New Delhi: India is finally close to operationalising its long-awaited nuclear weapons triad — the capability to launch nukes from land, air and sea. Although the land-based Agni ballistic missiles as well as fighter bombers configured to deliver nuclear weapons have been available for a while, the triad’s missing — and most potent — sea leg has been a big operational gap till now.
Sources said on Monday that the country’s first indigenously-constructed nuclear submarine INS Arihant (which means annihilator of enemies), propelled by an 83 MW pressurised light-water reactor at its core, was commissioned into service in August after extensive sea trials since December 2014.
INS Arihant’s 750km and 3,500km missiles may be somewhat dwarfed by SLBMs (submarine-launched ballistic missiles) with ranges of well over 5,000km with the US, Russia and China, but the completion of the nuclear-triad is critical for a country like India, which has a clearly declared policy of “no first-use” of nuclear weapons. It makes its second-strike capability much more credible. A pre-emptive enemy strike can conceivably take out a rival’s nuclear missiles and fighter bombers. That is why an SSBN, capable of lurking underwater for months without being detected, is considered the most effective and deadly platform for a retaliatory nuclear strike.
The 6,000-tonne Arihant is, however, “not yet fully ready” to be deployed for “deterrent patrols” with nuclear-tipped ballistic missiles in its four silos, said the sources. Both the defence ministry as well as the Navy refused to say anything on the matter, holding that it was “a strategic project” directly controlled by the PMO.
INS Arihant has undergone a whole host of surface and “dived” sorties during its trials to prove its sea-worthiness. But the full weapons integration with the “K” (named after former president APJ Abdul Kalam) series of SLBMs will take some more time. While the K-15 SLBM has a 750-km range, the K-4 can go up to 3,500-km.
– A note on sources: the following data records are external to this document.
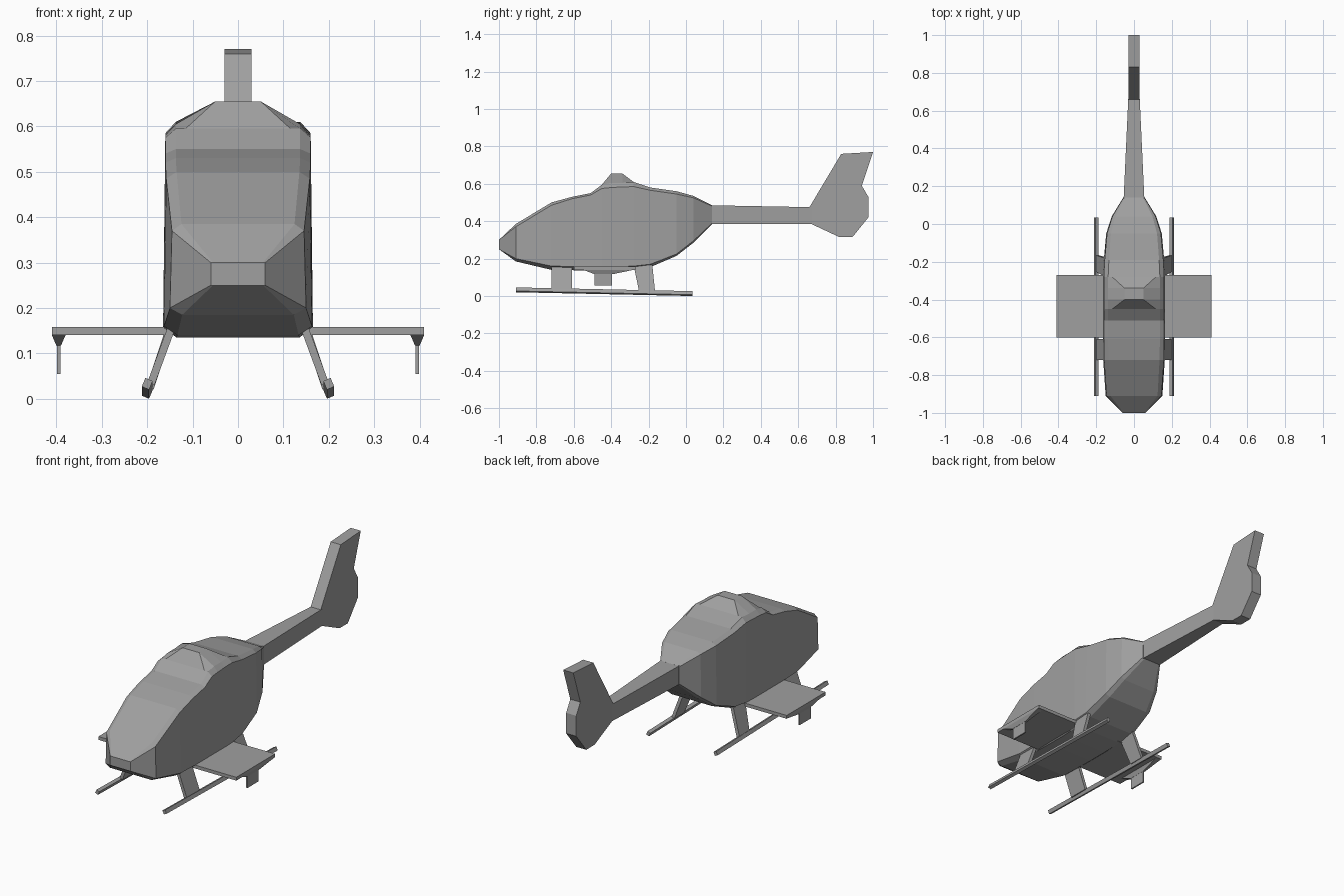
import bpy
import bmesh
from mathutils import Vector

cube = bpy.data.objects.get("Cube")
if cube:
    bpy.data.objects.remove(cube, do_unlink=True)

grey = bpy.data.materials.new("matte_grey")
grey.use_nodes = True
colour = (0.35, 0.35, 0.35, 1)
grey.diffuse_color = colour
grey.node_tree.nodes["Principled BSDF"].inputs["Base Color"].default_value = colour


def loft(name, rings):
    """Skin a row of equal-length point rings and cap both ends."""
    bm = bmesh.new()
    loops = [[bm.verts.new(point) for point in ring] for ring in rings]
    count = len(loops[0])
    for first, second in zip(loops, loops[1:]):
        for i in range(count):
            j = (i + 1) % count
            bm.faces.new((first[i], first[j], second[j], second[i]))
    bm.faces.new(loops[0])
    bm.faces.new(loops[-1])
    bmesh.ops.recalc_face_normals(bm, faces=bm.faces)
    mesh = bpy.data.meshes.new(name)
    bm.to_mesh(mesh)
    bm.free()
    mesh.materials.append(grey)
    obj = bpy.data.objects.new(name, mesh)
    bpy.context.collection.objects.link(obj)
    return obj


def rectangle(y, half_width, low, high):
    return [(-half_width, y, low), (half_width, y, low),
            (half_width, y, high), (-half_width, y, high)]


def side_plate(name, profile, inner, outer):
    """Extrude a (y, z) outline along x."""
    return loft(name, [[(x, y, z) for y, z in profile] for x in (inner, outer)])


def section(y, belly, sill, shoulder, roof, width, crown=None):
    """Cross-section with chamfered belly and roof; crown raises the roof."""
    top_width, top = crown or (width * 0.7, roof)
    half = [(width * 0.82, belly), (width, sill), (width * 0.97, shoulder),
            (width * 0.83, roof), (top_width, top)]
    right = [(x, y, z) for x, z in half]
    return right + [(-x, y, z) for x, z in reversed(half)]


# Fuselage: belly, sill, shoulder and roof heights, then half width
crown = (0.05, 0.655)
nose = [(x, -1, z) for x, z in ((0.055, 0.25), (0.06, 0.25), (0.06, 0.3),
                                (0.055, 0.3), (0.05, 0.3))]
nose += [(-x, y, z) for x, y, z in reversed(nose)]
fuselage_rings = [
    nose,
    section(-0.91, 0.185, 0.2, 0.37, 0.385, 0.15),
    section(-0.72, 0.14, 0.16, 0.485, 0.5, 0.163),
    section(-0.61, 0.138, 0.158, 0.52, 0.53, 0.165),
    section(-0.51, 0.135, 0.157, 0.54, 0.55, 0.165),
    section(-0.45, 0.135, 0.157, 0.575, 0.595, 0.165),
    section(-0.4, 0.135, 0.157, 0.58, 0.605, 0.165, crown),
    section(-0.34, 0.137, 0.158, 0.583, 0.605, 0.165, crown),
    section(-0.28, 0.14, 0.16, 0.585, 0.61, 0.165),
    section(-0.19, 0.155, 0.17, 0.565, 0.58, 0.16),
    section(-0.05, 0.215, 0.225, 0.545, 0.56, 0.147),
    section(0.04, 0.285, 0.295, 0.525, 0.535, 0.118),
    section(0.14, 0.385, 0.39, 0.48, 0.485, 0.057),
]
loft("fuselage", fuselage_rings)

# Tail boom and fin
loft("tail_boom", [rectangle(0.13, 0.055, 0.385, 0.485),
                   rectangle(0.67, 0.03, 0.385, 0.475)])
fin_outline = [(0.66, 0.475), (0.83, 0.76), (1, 0.77), (0.94, 0.59),
               (0.975, 0.53), (0.975, 0.42), (0.89, 0.315), (0.82, 0.315),
               (0.67, 0.385)]
side_plate("tail_fin", fin_outline, -0.03, 0.03)

# Landing gear: a tilted skid on two splayed struts per side
across, down = Vector((0.016, 0, 0.007)), Vector((0.008, 0, -0.019))


def skid_end(side, y, height):
    corner = Vector((0.188, y, height))
    points = [corner, corner + across, corner + across + down, corner + down]
    return [(side * p.x, p.y, p.z) for p in points]


def strut_end(side, x, z, front, back):
    return [(side * (x + dx), y, z) for dx, y in
            ((0, front), (0.018, front), (0.018, back), (0, back))]


for side, label in ((1, "left"), (-1, "right")):
    loft("skid_" + label, [skid_end(side, -0.91, 0.039),
                           skid_end(side, 0.035, 0.019)])
    loft("front_strut_" + label, [strut_end(side, 0.138, 0.155, -0.72, -0.61),
                                  strut_end(side, 0.184, 0.03, -0.72, -0.61)])
    loft("rear_strut_" + label, [strut_end(side, 0.138, 0.165, -0.28, -0.18),
                                 strut_end(side, 0.186, 0.02, -0.25, -0.165)])

    # Stub wing with a tapered pylon and hanging plate
    side_plate("wing_" + label, [(-0.6, 0.14), (-0.27, 0.14),
                                 (-0.27, 0.158), (-0.6, 0.158)],
               side * 0.12, side * 0.41)
    loft("pylon_" + label, [
        [(side * (0.395 + dx), y, z) for dx, y in
         ((-w, front), (w, front), (w, back), (-w, back))]
        for z, w, front, back in ((0.14, 0.015, -0.55, -0.28),
                                  (0.117, 0.005, -0.49, -0.39))])
    side_plate("hanging_plate_" + label, [(-0.49, 0.055), (-0.395, 0.055),
                                          (-0.395, 0.12), (-0.49, 0.12)],
               side * 0.391, side * 0.399)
INS Arihant is the first of three such SSBNs (nuclear-powered submarines with long-range nuclear ballistic missiles) being constructed under the secretive ATV (advanced technology vessel) programme launched decades ago. The construction of the second one, INS Aridhaman, is also almost complete now, with its delivery slated for 2018.
Apart from both Pakistan and China having largely ambiguous nuclear weapons policies, the growing presence of Chinese nuclear submarines in the Indian Ocean region has become a major source of concern for the Indian security establishment over the last couple of years.